Rove: The Legend of Rusty Point
“Rove” is a creative, site-specific piece which weaves two stories into one, but you only get to fully know one of these stories as they simultaneously play out, each with its self-selected audience. It is an ambitious script, which is well-realized with an impressive ensemble of 16+ actors and musicians, roving over the waterfront
boardwalk of Granville Island looking over False Creek. The script is part fairy tale, part psychological exploration (“a la” Jungian shadow) with a splash of good ol’ Vancouverite pride: part appreciation, part self-mockery of the “perfectness” of our highly livable city.
Several ensemble members stood out with their high-quality work: Corina Akeson, as the Narrator (Mother Goose) was extremely skilled (what a goose!); and, Christina Wells Campbell, as Eva, impressively carried the story arc I watched with believability and emotion perhaps because she was also the author and therefore knew the material from the inside. Many others showed skill and polish in their small parts (not to mention those who I never saw, as they were in the other story arc) even if sometimes the effort to create an air of “fantasy” seemed to flavour the acting with a touch of caricature. The two big risks: splitting up the audience into two, so as to intertwine two stories; and, integrating the environment into the storyline, both worked surprisingly well. The musical troupe, unfortunately, stood out a little on its own.

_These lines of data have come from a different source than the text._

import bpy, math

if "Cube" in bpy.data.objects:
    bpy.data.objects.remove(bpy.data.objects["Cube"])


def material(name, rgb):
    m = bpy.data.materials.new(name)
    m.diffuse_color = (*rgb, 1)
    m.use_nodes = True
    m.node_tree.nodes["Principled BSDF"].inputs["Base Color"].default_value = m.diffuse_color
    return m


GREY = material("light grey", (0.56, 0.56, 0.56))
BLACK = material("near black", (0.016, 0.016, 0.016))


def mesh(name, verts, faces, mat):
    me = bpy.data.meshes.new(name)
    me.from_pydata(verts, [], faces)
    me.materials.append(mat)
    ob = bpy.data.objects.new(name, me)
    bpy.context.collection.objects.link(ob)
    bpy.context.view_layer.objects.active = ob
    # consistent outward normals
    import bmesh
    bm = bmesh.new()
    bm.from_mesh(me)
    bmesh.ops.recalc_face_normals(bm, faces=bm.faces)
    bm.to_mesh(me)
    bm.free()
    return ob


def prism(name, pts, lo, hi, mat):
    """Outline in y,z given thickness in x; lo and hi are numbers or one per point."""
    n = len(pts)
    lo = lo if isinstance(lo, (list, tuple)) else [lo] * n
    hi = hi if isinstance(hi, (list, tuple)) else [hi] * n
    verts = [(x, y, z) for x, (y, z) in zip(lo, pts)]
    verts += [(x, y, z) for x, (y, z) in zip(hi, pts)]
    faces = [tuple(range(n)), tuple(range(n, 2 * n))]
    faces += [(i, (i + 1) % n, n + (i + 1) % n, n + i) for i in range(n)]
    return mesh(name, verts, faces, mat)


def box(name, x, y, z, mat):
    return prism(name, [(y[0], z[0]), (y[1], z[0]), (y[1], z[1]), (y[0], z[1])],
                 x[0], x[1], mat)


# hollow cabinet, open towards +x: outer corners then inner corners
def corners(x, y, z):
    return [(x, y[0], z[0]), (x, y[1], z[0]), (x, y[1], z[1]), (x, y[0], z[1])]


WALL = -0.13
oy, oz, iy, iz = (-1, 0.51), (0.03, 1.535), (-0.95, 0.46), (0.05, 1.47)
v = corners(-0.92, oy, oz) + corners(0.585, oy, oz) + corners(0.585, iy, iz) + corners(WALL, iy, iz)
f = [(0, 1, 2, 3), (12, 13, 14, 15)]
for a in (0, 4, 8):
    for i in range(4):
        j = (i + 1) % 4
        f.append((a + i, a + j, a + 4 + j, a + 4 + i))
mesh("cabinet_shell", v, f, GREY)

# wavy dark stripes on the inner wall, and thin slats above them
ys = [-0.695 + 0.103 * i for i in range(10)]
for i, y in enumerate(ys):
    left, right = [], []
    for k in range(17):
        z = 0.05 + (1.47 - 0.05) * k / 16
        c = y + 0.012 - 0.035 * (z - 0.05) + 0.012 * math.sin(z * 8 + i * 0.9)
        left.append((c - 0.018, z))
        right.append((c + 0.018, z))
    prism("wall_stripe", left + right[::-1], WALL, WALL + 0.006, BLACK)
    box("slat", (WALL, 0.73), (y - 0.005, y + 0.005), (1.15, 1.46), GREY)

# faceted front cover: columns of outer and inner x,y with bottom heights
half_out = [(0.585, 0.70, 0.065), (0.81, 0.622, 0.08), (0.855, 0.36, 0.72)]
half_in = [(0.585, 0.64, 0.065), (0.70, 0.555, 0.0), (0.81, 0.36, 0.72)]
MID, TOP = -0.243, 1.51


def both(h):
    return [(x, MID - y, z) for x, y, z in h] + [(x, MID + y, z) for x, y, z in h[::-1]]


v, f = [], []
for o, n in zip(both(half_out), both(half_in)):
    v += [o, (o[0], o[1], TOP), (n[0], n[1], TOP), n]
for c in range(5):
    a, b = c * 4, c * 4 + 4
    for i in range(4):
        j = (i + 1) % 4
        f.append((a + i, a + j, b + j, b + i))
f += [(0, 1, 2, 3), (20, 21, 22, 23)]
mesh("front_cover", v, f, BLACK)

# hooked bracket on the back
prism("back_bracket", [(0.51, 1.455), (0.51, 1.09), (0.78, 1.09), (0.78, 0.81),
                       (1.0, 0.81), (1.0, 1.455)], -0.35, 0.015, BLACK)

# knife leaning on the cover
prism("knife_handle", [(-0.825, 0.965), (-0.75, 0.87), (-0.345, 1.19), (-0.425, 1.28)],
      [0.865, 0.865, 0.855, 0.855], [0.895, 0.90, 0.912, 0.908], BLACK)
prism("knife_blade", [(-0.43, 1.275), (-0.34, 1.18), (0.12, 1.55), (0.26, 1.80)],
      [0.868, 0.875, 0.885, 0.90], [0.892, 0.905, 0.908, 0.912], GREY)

If you were lucky enough to be part of the Illuminaires Festival during its early years, when it was relatively unknown and it seemed like all your various neighbours were there and they all participated in their own way, you might recognize the same vibe from “Rove”. I enjoyed being part of this homegrown art piece and, if there weren’t other shows calling my time, would have returned the next night to follow the other story.